The main draw to this show, for those who are not part of the regular Unicorn audience, will be Christopher Brett Bailey, the writer and performer of This is How We Die fame. That particular surprise hit was all about using language as music, finding beauty in apparent nonsense. So it was an inspired move on the part of the children’s theatre to bring him on board. Working together with Made in China’s Jessica Latowicki and Tim Cowbury (all three are incidentally also MA graduates from Goldsmith’s), and a number of other collaborators, Brett Bailey gets to weave his penchant for wordplay into something a lot more layered theatrically. Elements of music hall, stand up, sketch comedy and even circus come together in this undertaking aimed at exploring what children and adults respectively might find funny or disgusting, and where the cross-overs are. One could imagine the makers might have set out to explore through this show some of their own wildest childhood fantasies.
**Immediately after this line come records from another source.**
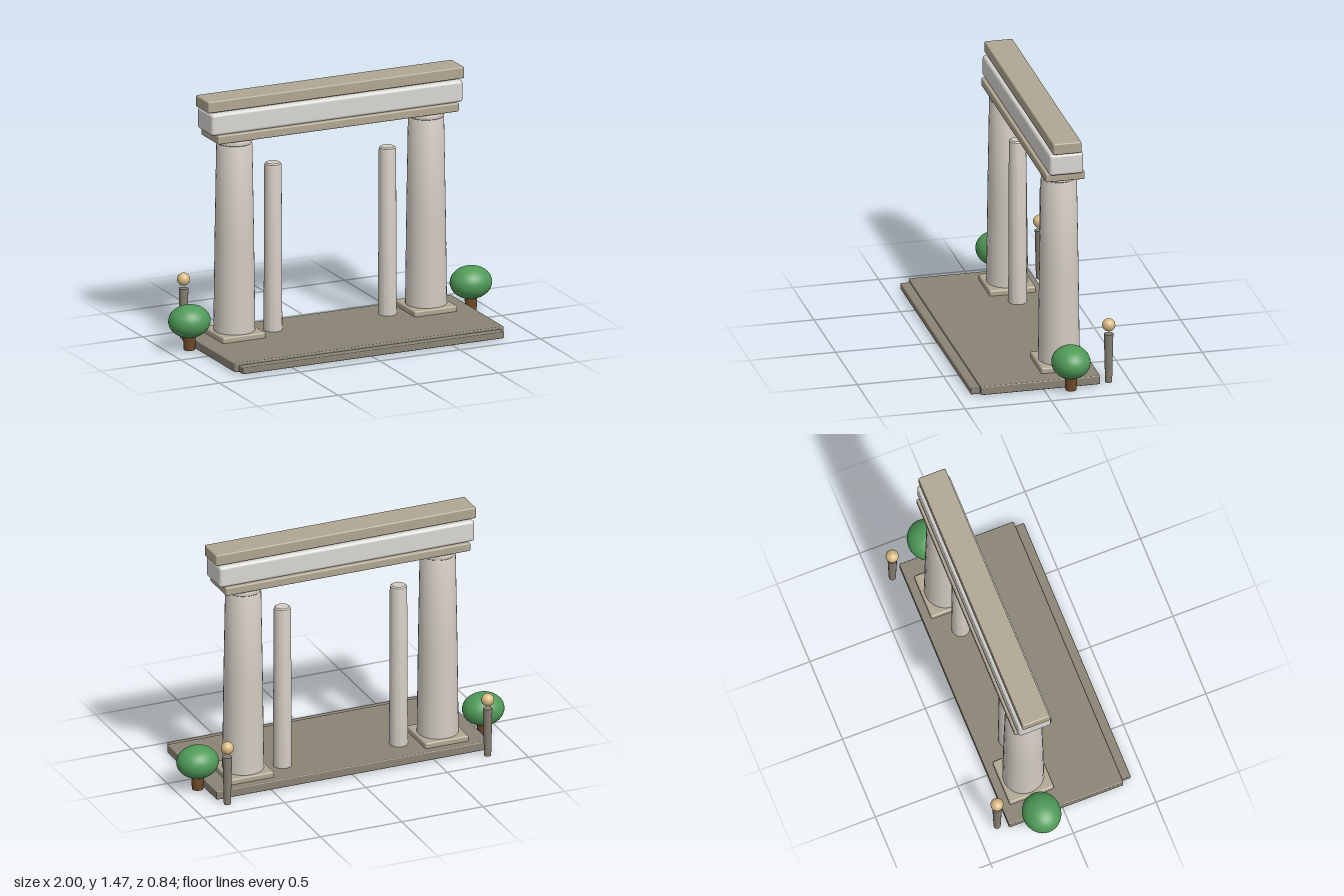
import * as THREE from 'three';
import { RoundedBoxGeometry } from 'three/addons/geometries/RoundedBoxGeometry.js';
import { toCreasedNormals } from 'three/addons/utils/BufferGeometryUtils.js';

const material = (color) => new THREE.MeshStandardMaterial({ color });
const ROW = -0.144; // z of the colonnade

export function createModel() {
  const model = new THREE.Group();
  const paving = material(0x8a8375);
  const trim = material(0xb0a692);
  const stone = material(0xd2cbc2);
  const pale = material(0xd8d6d2);
  const post = material(0x857d72);
  const brass = material(0xd9bb82);
  const leaves = material(0x4f9a58);
  const bark = material(0x6e4a2a);

  function add(name, geometry, mat, x = 0, y = 0, z = 0) {
    const mesh = new THREE.Mesh(geometry, mat);
    mesh.name = name;
    mesh.position.set(x, y, z);
    model.add(mesh);
    return mesh;
  }

  // Softened block given by its extents
  function block(name, mat, [x0, x1], [y0, y1], [z0, z1], radius) {
    const geometry = new RoundedBoxGeometry(x1 - x0, y1 - y0, z1 - z0, 3, radius);
    add(name, geometry, mat, (x0 + x1) / 2, (y0 + y1) / 2, (z0 + z1) / 2);
  }

  // Turned shape from [radius, height] pairs, bottom to top
  function turned(points, segments = 32) {
    const profile = points.map(([r, y]) => new THREE.Vector2(r, y));
    return toCreasedNormals(new THREE.LatheGeometry(profile, segments), 0.6);
  }

  // Platform and front step
  block('platform', paving, [-0.84, 0.84], [0.005, 0.057], [-0.325, 0.367], 0.006);
  block('frontStep', paving, [-0.815, 0.815], [0.005, 0.043], [0.3, 0.42], 0.005);

  // Stacked beam
  block('lowerBeam', trim, [-0.752, 0.752], [1.222, 1.272], [ROW - 0.113, ROW + 0.113], 0.008);
  block('middleBeam', pale, [-0.784, 0.784], [1.27, 1.397], [ROW - 0.099, ROW + 0.099], 0.018);
  block('topBeam', trim, [-0.8, 0.8], [1.403, 1.47], [ROW - 0.082, ROW + 0.082], 0.008);
  block('beamJoint', trim, [-0.76, 0.76], [1.38, 1.42], [ROW - 0.06, ROW + 0.06], 0.005);

  const columnShaft = turned([[0, 0], [0.119, 0], [0.118, 0.09], [0.111, 0.65], [0.102, 1.18], [0.098, 1.19], [0, 1.19]]);
  const columnCap = turned([[0, 1.185], [0.095, 1.185], [0.101, 1.192], [0.102, 1.205], [0.1, 1.218], [0.094, 1.226], [0, 1.226]]);
  const slimShaft = turned([[0, 0.03], [0.053, 0.03], [0.049, 1.02], [0.046, 1.033], [0.038, 1.04], [0, 1.04]]);

  for (const side of [-1, 1]) {
    const x = side * 0.598;

    // Main column
    block('columnBase', trim, [x - 0.134, x + 0.134], [0.05, 0.09], [ROW - 0.134, ROW + 0.134], 0.01);
    add('columnShaft', columnShaft, stone, x, 0, ROW);
    add('columnCap', columnCap, stone, x, 0, ROW);

    // Free-standing slim column
    add('slimColumn', slimShaft, stone, side * 0.357, 0, ROW);

    // Round tree
    add('treeTrunk', new THREE.CylinderGeometry(0.037, 0.032, 0.11, 16), bark, side * 0.878, 0.062, ROW);
    const crown = add('treeCrown', new THREE.SphereGeometry(1, 32, 20), leaves, side * 0.878, 0.174, ROW);
    crown.scale.set(0.122, 0.094, 0.11);

    // Lamp post with its globe hovering just above
    add('lampPost', new THREE.CylinderGeometry(0.027, 0.02, 0.292, 16), post, side * 0.8, 0.146, -0.382);
    add('lampGlobe', new THREE.SphereGeometry(0.037, 24, 16), brass, side * 0.8, 0.345, -0.383);
  }

  return model;
}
As the title indicates, it is framed literally as a double double act – Brett Bailey and Latowicki as an adult double act are coupled with a child double act, played on alternate days by either Seb Booth and Nayana Crowe or Caspian Tarafdar and Caitlin Finley. As the title also indicates, this is often a meta-show commenting quite overtly on all its proceedings to arrive at the creators’ own definition of existentialism, delivered on this occasion by a hiccupping Booth: ‘Existentialism is when we, the actors, leave the stage in a single file and Jess farts directly into my mouth because that’s the height I am’. This may or may not be to your taste, but taste as it happens is the underlying central theme of Double Double Act as it [spoiler alert] has the protagonists first make (act 1), then drink (act 2) and eventually puke (act 3) a slimy/magic/green potion. As I said, this is a clever show with a clear, though understated cause and effect dramaturgy (Dominique Collet).
The kids in the audience delight in its humour and grossness, and so do the adults, though often at different times. The spaces in between raise questions and often leave something to be desired, but what is more than evident is that this particular project creates learning and relationships in its process of making that are truly transformative.
Double Double Act is on at the Unicorn Theatre until 9 July 2017. Click here for more details.